Today, technologies exist able to screen complete human genomes for genetic defects, hereby producing massive amounts of data. These techniques include microarrays for the detection of duplicated or missing genomic material and next-generation sequencing for the detection of variation at the nucleotide level. In parallel, extensive public resources contain additional biological information on the observed variation to aid in interpretation of the data. We develop intuitive interfaces to efficiently identify and interpret the variation observed in the genome. All our programs, including CNV-Webstore for CNV- and VariantDB for sequence analysis are freely available for non-profit usage.
While some variants show full penetrance, others can be present in both seemingly healthy and severely impaired family members, indicating that disease modifying variants play a role in the clinical presentation. This led to the formulation of a ‘many genes, common pathways’ paradigm. To study genetic variation under this paradigm, novel models placing interpretation of individual results in a context of multiple patients are mandatory. Searching for common patterns over large patient cohorts might identify recurrently affected pathways with a critical role in the studied disease. Simultaneously considering multiple variants affecting such a pathway will thus help to explain both the observed phenotype and combined with pedigree information, the interfamilial variability.
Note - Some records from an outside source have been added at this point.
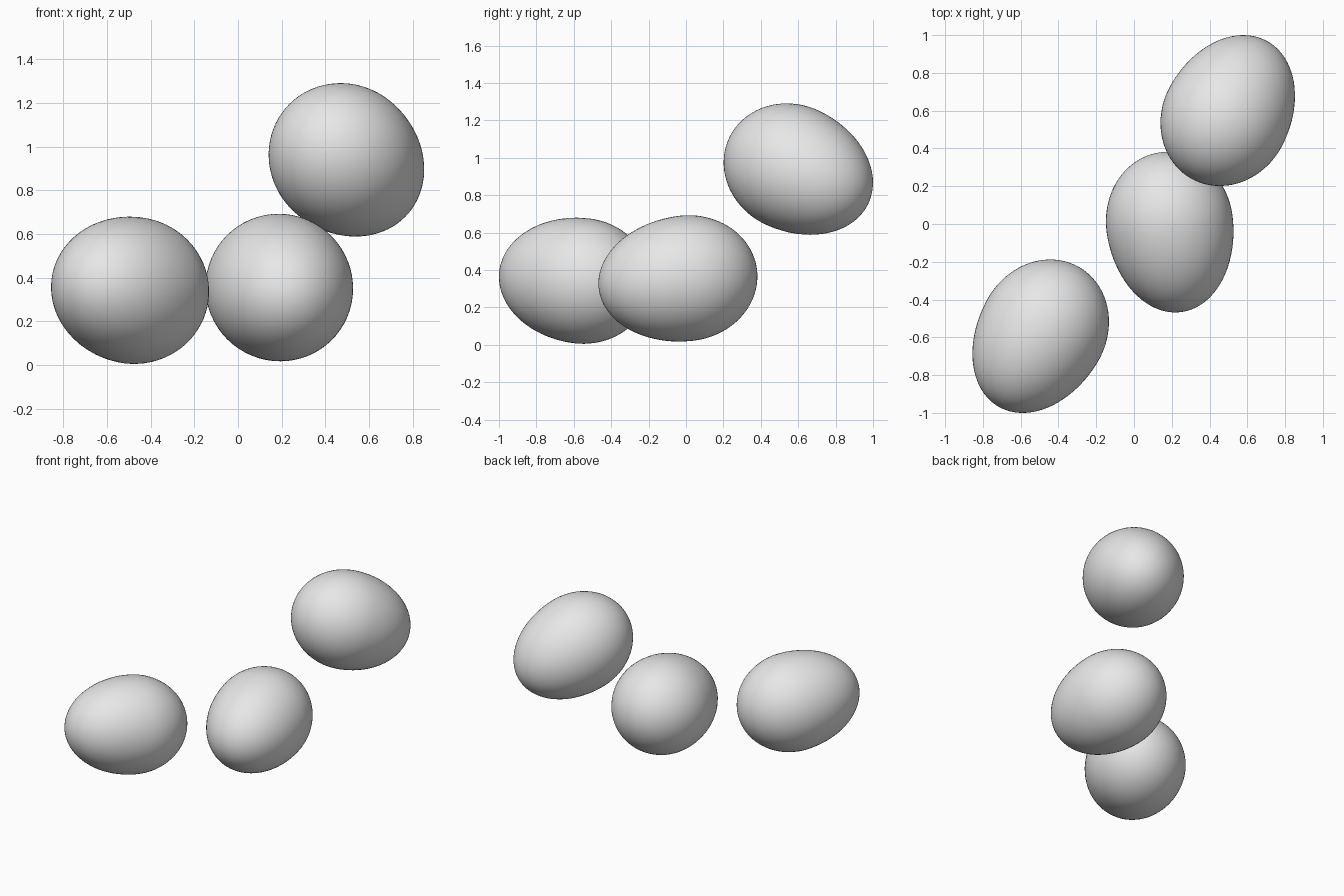
import bpy
from mathutils import Vector

if "Cube" in bpy.data.objects:
    bpy.data.objects.remove(bpy.data.objects["Cube"])

RADIUS, TIP, BLUNT = 0.336, 0.475, 0.38

shell = bpy.data.materials.new("shell_grey")
shell.diffuse_color = (0.8, 0.8, 0.8, 1)
shell.use_nodes = True
shell.node_tree.nodes["Principled BSDF"].inputs["Base Color"].default_value = shell.diffuse_color


def egg(name, centre, direction):
    """Egg whose narrow end points along direction; centre is at its widest ring."""
    bpy.ops.mesh.primitive_uv_sphere_add(segments=64, ring_count=48, radius=1)
    ob = bpy.context.object
    ob.name = name
    # Stretch the narrow half more than the blunt half
    for v in ob.data.vertices:
        v.co.x *= RADIUS
        v.co.y *= RADIUS
        v.co.z *= TIP if v.co.z > 0 else BLUNT
    ob.location = centre
    ob.rotation_euler = Vector(direction).to_track_quat('Z', 'Y').to_euler()
    ob.data.materials.append(shell)
    bpy.ops.object.shade_smooth()


# Two eggs lying on the ground, one raised behind them
egg("left_egg", (-0.48, -0.557, 0.342), (-0.5, -0.86, 0.1))
egg("middle_egg", (0.188, 0.003, 0.356), (0.13, -0.98, -0.12))
egg("raised_egg", (0.485, 0.567, 0.948), (0.44, 0.81, -0.38))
We investigate how we can apply state-of-the-art data mining methods to reveal hidden relationships between variants, with the goal of gaining new insights in the molecular pathology of cognitive disorders.